*Work instructions:*
Where a line contains the word "faces", copy that line from the records below.

[Stored records]
※ ※ ※

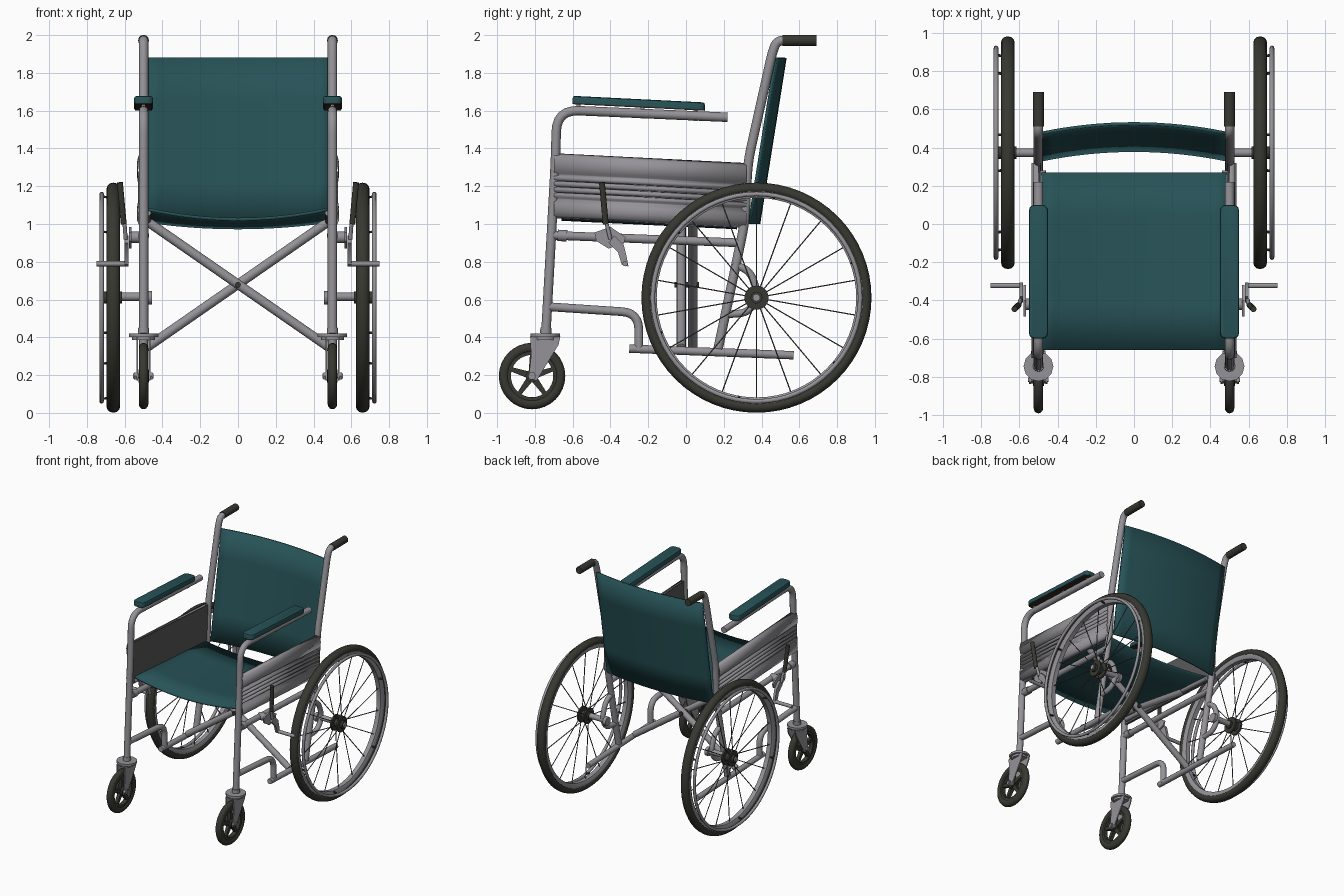
import bpy, bmesh, math
from mathutils import Vector

if "Cube" in bpy.data.objects:
    bpy.data.objects.remove(bpy.data.objects["Cube"])

def material(name, rgb):
    m = bpy.data.materials.new(name)
    m.diffuse_color = (*rgb, 1)
    m.use_nodes = True
    m.node_tree.nodes["Principled BSDF"].inputs["Base Color"].default_value = m.diffuse_color
    return m

STEEL = material("grey steel", (0.30, 0.29, 0.31))
DARK = material("black rubber", (0.04, 0.04, 0.032))
TEAL = material("teal vinyl", (0.02, 0.085, 0.095))
PANEL = material("dark grey panel", (0.10, 0.10, 0.10))
BROWN = material("dark brown base", (0.035, 0.022, 0.018))

def finish(name, me, mat, mirror=True, angle=35, solid=0):
    me.materials.clear()
    me.materials.append(mat)
    me.shade_smooth()
    me.set_sharp_from_angle(angle=math.radians(angle))
    ob = bpy.data.objects.new(name, me)
    bpy.context.collection.objects.link(ob)
    if solid:
        s = ob.modifiers.new("thickness", 'SOLIDIFY')
        s.thickness, s.offset = solid, 0
    if mirror:
        ob.modifiers.new("mirror", 'MIRROR')
    return ob

def from_bm(name, bm, mat, **kw):
    bmesh.ops.recalc_face_normals(bm, faces=bm.faces)
    me = bpy.data.meshes.new(name)
    bm.to_mesh(me)
    bm.free()
    return finish(name, me, mat, **kw)

def fillet(pts, r):
    """Round the inner corners of a path."""
    pts = [Vector(p) for p in pts]
    out = [pts[0]]
    for a, b, c in zip(pts, pts[1:], pts[2:]):
        d = min(r, (a - b).length * 0.49, (c - b).length * 0.49)
        p, q = b + (a - b).normalized() * d, b + (c - b).normalized() * d
        for i in range(7):
            t = i / 6
            out.append(p * (1 - t) ** 2 + b * 2 * t * (1 - t) + q * t * t)
    return out + [pts[-1]]

def tubes(name, paths, r, mat=STEEL, mirror=True, bend=0.08, res=4):
    cu = bpy.data.curves.new(name, 'CURVE')
    cu.dimensions = '3D'
    cu.bevel_depth, cu.bevel_resolution, cu.use_fill_caps = r, res, True
    for path in paths:
        pts = fillet(path, bend)
        sp = cu.splines.new('POLY')
        sp.points.add(len(pts) - 1)
        for sp_pt, p in zip(sp.points, pts):
            sp_pt.co = (*p, 1)
    tmp = bpy.data.objects.new("tmp", cu)
    me = bpy.data.meshes.new_from_object(tmp)
    bpy.data.objects.remove(tmp)
    return finish(name, me, mat, mirror=mirror)

def at_x(x, yz):
    return [(x, y, z) for y, z in yz]

def lathe(name, profile, x, y, z, mat, n=48, angle=40):
    """Spin a closed (radius, x offset) profile round a sideways axle."""
    bm = bmesh.new()
    rings = [[bm.verts.new((x + dx, y + r * math.cos(a), z + r * math.sin(a))) for r, dx in profile]
             for a in (2 * math.pi * i / n for i in range(n))]
    k = len(profile)
    for i in range(n):
        p, q = rings[i], rings[(i + 1) % n]
        for j in range(k):
            bm.faces.new((p[j], p[(j + 1) % k], q[(j + 1) % k], q[j]))
    return from_bm(name, bm, mat, angle=angle)

def ellipse(r, rr, rx, n=10):
    return [(r + rr * math.cos(2 * math.pi * i / n), rx * math.sin(2 * math.pi * i / n)) for i in range(n)]

def plates(name, yz, spans, mat=STEEL):
    """Extrude a (y, z) outline across each x span."""
    bm = bmesh.new()
    for x0, x1 in spans:
        f = bm.faces.new([bm.verts.new((x0, y, z)) for y, z in yz])
        ext = bmesh.ops.extrude_face_region(bm, geom=[f])['geom']
        bmesh.ops.translate(bm, vec=(x1 - x0, 0, 0), verts=[v for v in ext if isinstance(v, bmesh.types.BMVert)])
        if not f.is_valid:
            continue
    bmesh.ops.holes_fill(bm, edges=bm.edges)
    return from_bm(name, bm, mat)

def sheet(name, fn, mat, nu=16, nv=4, mirror=False, solid=0.016):
    bm = bmesh.new()
    g = [[bm.verts.new(fn(-1 + 2 * i / nu, j / nv)) for j in range(nv + 1)] for i in range(nu + 1)]
    for i in range(nu):
        for j in range(nv):
            bm.faces.new((g[i][j], g[i + 1][j], g[i + 1][j + 1], g[i][j + 1]))
    return from_bm(name, bm, mat, mirror=mirror, solid=solid)

# Fabric seat and backrest, both sagging in the middle
sheet("seat", lambda u, v: (0.485 * u, -0.66 + 0.93 * v, 1.08 - 0.065 * v - (0.055 - 0.02 * v) * (1 - u * u)), TEAL)
sheet("backrest", lambda u, v: (0.485 * u, 0.335 + 0.14 * v + 0.05 * (1 - u * u), 1.0 + 0.88 * v), TEAL)

# Main frame tubes
tubes("rear_post", [at_x(0.5, [(0.17, 0.34), (0.31, 1.0), (0.328, 1.33), (0.455, 1.9), (0.48, 1.972), (0.56, 1.972)])], 0.025)
tubes("hand_grip", [at_x(0.5, [(0.51, 1.972), (0.69, 1.972)])], 0.029, DARK)
tubes("front_post_and_arm", [at_x(0.5, [(-0.742, 0.42), (-0.69, 1.35), (-0.685, 1.605), (0.22, 1.565)])], 0.025, bend=0.12)
tubes("frame_rails", [at_x(0.5, [(-0.70, 0.94), (0.29, 0.90)]),
                      at_x(0.5, [(-0.73, 0.562), (-0.25, 0.53), (-0.25, 0.33)])], 0.023, bend=0.09)
tubes("lower_rail", [at_x(0.5, [(-0.30, 0.34), (0.57, 0.305)])], 0.022)
tubes("seat_rail", [at_x(0.478, [(-0.66, 1.06), (0.28, 1.0)])], 0.018)
tubes("rail_collars", [at_x(0.5, [(-0.68, 0.94), (-0.63, 0.937)]), at_x(0.5, [(-0.743, 0.42), (-0.741, 0.45)])], 0.03)

# Folding cross brace
tubes("cross_brace", [[(-0.475, -0.025, 1.01), (0.485, -0.025, 0.345)],
                      [(0.475, 0.035, 1.01), (-0.485, 0.035, 0.345)]], 0.025, mirror=False)
tubes("brace_pivot", [[(0, -0.06, 0.678), (0, 0.07, 0.678)]], 0.015, DARK, mirror=False)

# Axle bracket
tubes("axle_bracket", [at_x(0.5, [(0.25, 0.79), (0.34, 0.75), (0.385, 0.62), (0.33, 0.53), (0.20, 0.52)])], 0.02)
WY, WZ = 0.373, 0.61
tubes("axle", [[(0.46, WY, WZ + 0.005), (0.63, WY, WZ + 0.005)]], 0.022)
tubes("axle_nut", [[(0.455, WY, WZ), (0.48, WY, WZ)]], 0.036)

# Side panels: ridged skin outside, flat plate inside
prof = [(0, 0.50), (0.04, 0.522), (0.12, 0.534), (0.22, 0.53), (0.29, 0.512)]
for k in range(4):
    t = 0.31 + 0.09 * k
    prof += [(t, 0.512), (t + 0.025, 0.528), (t + 0.06, 0.528), (t + 0.085, 0.512)]
prof += [(0.69, 0.512), (0.72, 0.53), (0.85, 0.534), (0.96, 0.526), (1, 0.50)]
def panel(u, v):
    t, x = prof[round((u + 1) / 2 * (len(prof) - 1))]
    return (x, -0.70 + 1.02 * v, 1.033 - 0.052 * v + 0.34 * t)
sheet("side_panel", panel, STEEL, nu=len(prof) - 1, nv=1, mirror=True, solid=0.004)
plates("side_panel_inner", [(-0.69, 1.03), (0.32, 0.98), (0.32, 1.31), (-0.69, 1.37)], [(0.488, 0.496)], PANEL)

# Armrest pads on a dark base, with mounting studs
def pad(name, z0, z1, w, mat, bevel):
    bm = bmesh.new()
    bmesh.ops.create_cube(bm, size=1)
    for v in bm.verts:
        v.co = (0.5 + v.co.x * 2 * w, -0.25 + v.co.y * 0.7, z0 if v.co.z < 0 else z1)
    up = [e for e in bm.edges if abs(e.verts[0].co.z - e.verts[1].co.z) > 0.001]
    bmesh.ops.bevel(bm, geom=up, offset=0.03, segments=3, affect='EDGES', profile=0.5)
    if bevel:
        top = [e for e in bm.edges if min(v.co.z for v in e.verts) > z1 - 0.001]
        bmesh.ops.bevel(bm, geom=top, offset=bevel, segments=2, affect='EDGES', profile=0.5)
    for v in bm.verts:
        v.co.z -= 0.05 * (v.co.y + 0.25)
    from_bm(name, bm, mat)
pad("armrest_pad", 1.624, 1.661, 0.05, TEAL, 0.012)
pad("armrest_base", 1.617, 1.625, 0.046, BROWN, 0)
tubes("armrest_stud", [at_x(0.5, [(y, 1.56 - 0.047 * (y + 0.25)), (y, 1.625 - 0.05 * (y + 0.25))]) for y in (-0.57, -0.23, 0.05)], 0.011)

# Rear wheels
lathe("rear_tyre", ellipse(0.580, 0.029, 0.035, 12), 0.66, WY, WZ, DARK, n=64)
lathe("rear_rim", [(0.528, -0.018), (0.528, 0.018), (0.548, 0.028), (0.563, 0.028), (0.563, -0.028), (0.548, -0.028)],
      0.66, WY, WZ, STEEL, n=64)
lathe("hand_rim", ellipse(0.549, 0.012, 0.012, 8), 0.722, WY, WZ, STEEL, n=64, angle=60)
tubes("hub", [[(0.615, WY, WZ), (0.715, WY, WZ)]], 0.032, DARK)
tubes("hub_flange", [[(x, WY, WZ), (x + 0.014, WY, WZ)] for x in (0.628, 0.682)], 0.064, DARK, res=8)
tubes("hub_cap", [[(0.71, WY, WZ), (0.725, WY, WZ)]], 0.02, STEEL)
def polar(x, r, a):
    return (x, WY + r * math.cos(a), WZ + r * math.sin(a))
tubes("spokes", [[polar(0.635 if i % 2 else 0.689, 0.055, i * math.pi / 9 + math.pi / 18), polar(0.66, 0.53, i * math.pi / 9 + math.pi / 18)]
                 for i in range(18)], 0.0035, PANEL, res=1)
tubes("hand_rim_pins", [[polar(0.67, 0.535, i * math.pi / 3 + 0.35), polar(0.722, 0.545, i * math.pi / 3 + 0.35)]
                        for i in range(6)], 0.007, DARK, res=1)

# Front casters
CY, CZ = -0.815, 0.195
lathe("caster_tyre", ellipse(0.149, 0.027, 0.025, 12), 0.5, CY, CZ, DARK, n=32)
lathe("caster_rim", [(0.112, -0.017), (0.112, 0.017), (0.132, 0.017), (0.132, -0.017)], 0.5, CY, CZ, DARK, n=32)
bm = bmesh.new()
for i in range(5):
    a = math.pi / 2 + i * 2 * math.pi / 5
    r = bmesh.ops.create_cube(bm, size=1)
    for v in r['verts']:
        rad = 0.02 if v.co.y < 0 else 0.118
        side = v.co.z * (0.036 if v.co.y < 0 else 0.022)
        v.co = (0.5 + v.co.x * 0.026, CY + rad * math.cos(a) - side * math.sin(a), CZ + rad * math.sin(a) + side * math.cos(a))
from_bm("caster_spokes", bm, DARK)
tubes("caster_hub", [[(0.472, CY, CZ), (0.528, CY, CZ)]], 0.034, DARK)
tubes("caster_axle", [[(0.447, CY, CZ), (0.555, CY, CZ)]], 0.013)
tubes("caster_nuts", [[(x, CY, CZ), (x + 0.012, CY, CZ)] for x in (0.452, 0.538)], 0.022, res=1)
plates("caster_fork", [(-0.825, 0.405), (-0.665, 0.405), (-0.675, 0.36), (-0.79, 0.172), (-0.835, 0.175), (-0.82, 0.30)],
       [(0.462, 0.471), (0.529, 0.538)])
tubes("caster_crown", [[(0.5, -0.745, 0.385), (0.5, -0.745, 0.408)]], 0.06)
tubes("caster_plate", [[(0.5, -0.745, 0.402), (0.5, -0.745, 0.42)]], 0.078)

# Parking brakes
tubes("brake_clamp", [[(0.49, -0.42, 0.93), (0.575, -0.42, 0.93)]], 0.03)
plates("brake_plate", [(-0.485, 0.955), (-0.40, 0.985), (-0.32, 0.93), (-0.33, 0.895), (-0.41, 0.87), (-0.475, 0.91)], [(0.565, 0.577)])
plates("brake_shoe_arm", [(-0.38, 0.94), (-0.33, 0.89), (-0.315, 0.83), (-0.305, 0.775), (-0.34, 0.785), (-0.36, 0.85), (-0.41, 0.90)],
       [(0.58, 0.60)])
tubes("brake_shoe_bar", [[(0.58, -0.322, 0.79), (0.75, -0.322, 0.79)]], 0.014)
tubes("brake_lever", [[(0.595, -0.40, 0.92), (0.60, -0.42, 1.0), (0.615, -0.435, 1.06)]], 0.011)
tubes("brake_lever_grip", [[(0.605, -0.425, 1.0), (0.625, -0.445, 1.22)]], 0.016, DARK)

※ ※ ※

*Problem solution:*
    bmesh.ops.recalc_face_normals(bm, faces=bm.faces)
            bm.faces.new((p[j], p[(j + 1) % k], q[(j + 1) % k], q[j]))
        f = bm.faces.new([bm.verts.new((x0, y, z)) for y, z in yz])
            bm.faces.new((g[i][j], g[i + 1][j], g[i + 1][j + 1], g[i][j + 1]))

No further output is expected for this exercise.